Your assignment: Return the records below from the line containing "return geometry.translate(0, 0, (layer" onward, exactly, through and including the last line.

::: Data for the task :::

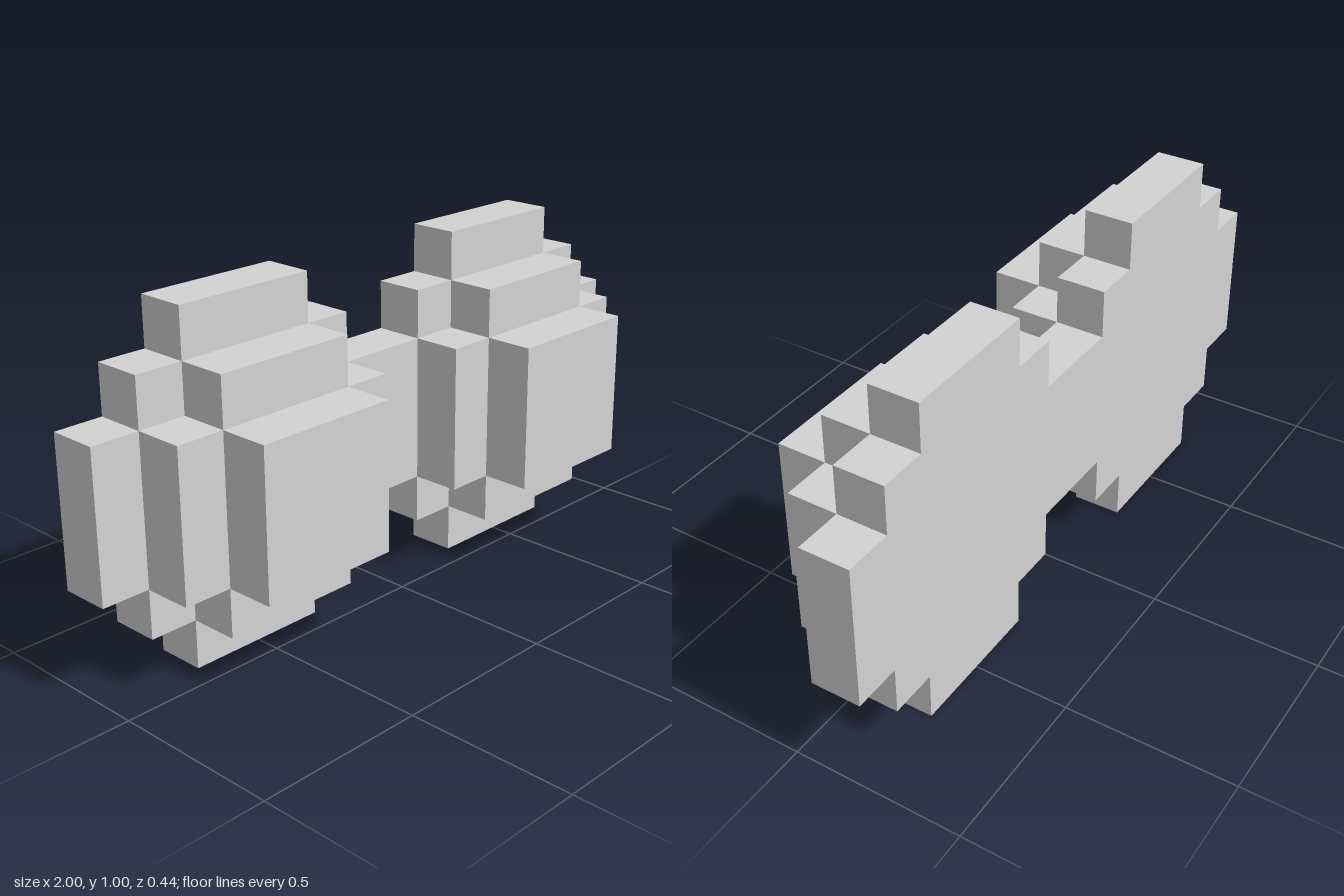
import * as THREE from 'three';

const U = 1 / 7; // width and height of one block
const D = 0.1455; // thickness of one layer

// Plate one layer thick; its outline is one quadrant mirrored about both axes.
function steppedPlate(quadrant, layer) {
  const flip = (sx, sy) => quadrant.map(([x, y]) => new THREE.Vector2(x * sx * U, y * sy * U));
  const outline = [
    ...flip(1, 1),
    ...flip(1, -1).reverse(),
    ...flip(-1, -1),
    ...flip(-1, 1).reverse(),
  ];
  const geometry = new THREE.ExtrudeGeometry(new THREE.Shape(outline), { depth: D, bevelEnabled: false });
  return geometry.translate(0, 0, (layer - 1.5) * D);
}

export function createModel() {
  const model = new THREE.Group();
  model.name = 'blockyDoubleDome';
  const lightGrey = new THREE.MeshStandardMaterial({ color: 0xd3d3d3 });
  lightGrey.name = 'lightGrey';

  const add = (name, geometry, x) => {
    const mesh = new THREE.Mesh(geometry, lightGrey);
    mesh.name = name;
    mesh.position.set(x, 0.5, 0);
    model.add(mesh);
  };

  // Back layer: two stepped discs joined by a bridge
  add('backPlate', steppedPlate([
    [1, 1.5], [1, 2.5], [2, 2.5], [2, 3.5], [5, 3.5], [5, 2.5], [6, 2.5], [6, 1.5], [7, 1.5],
  ], 0), 0);

  // Each dome rises in a cross-shaped layer and a square cap
  const cross = steppedPlate([[1.5, 2.5], [1.5, 1.5], [2.5, 1.5]], 1);
  const cap = steppedPlate([[1.5, 1.5]], 2);
  for (const [side, x] of [['left', 0.5], ['right', -0.5]]) {
    add(side + 'DomeCross', cross, x);
    add(side + 'DomeCap', cap, x);
  }
  return model;
}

:::

Result below:
  return geometry.translate(0, 0, (layer - 1.5) * D);
}

export function createModel() {
  const model = new THREE.Group();
  model.name = 'blockyDoubleDome';
  const lightGrey = new THREE.MeshStandardMaterial({ color: 0xd3d3d3 });
  lightGrey.name = 'lightGrey';

  const add = (name, geometry, x) => {
    const mesh = new THREE.Mesh(geometry, lightGrey);
    mesh.name = name;
    mesh.position.set(x, 0.5, 0);
    model.add(mesh);
  };

  // Back layer: two stepped discs joined by a bridge
  add('backPlate', steppedPlate([
    [1, 1.5], [1, 2.5], [2, 2.5], [2, 3.5], [5, 3.5], [5, 2.5], [6, 2.5], [6, 1.5], [7, 1.5],
  ], 0), 0);

  // Each dome rises in a cross-shaped layer and a square cap
  const cross = steppedPlate([[1.5, 2.5], [1.5, 1.5], [2.5, 1.5]], 1);
  const cap = steppedPlate([[1.5, 1.5]], 2);
  for (const [side, x] of [['left', 0.5], ['right', -0.5]]) {
    add(side + 'DomeCross', cross, x);
    add(side + 'DomeCap', cap, x);
  }
  return model;
}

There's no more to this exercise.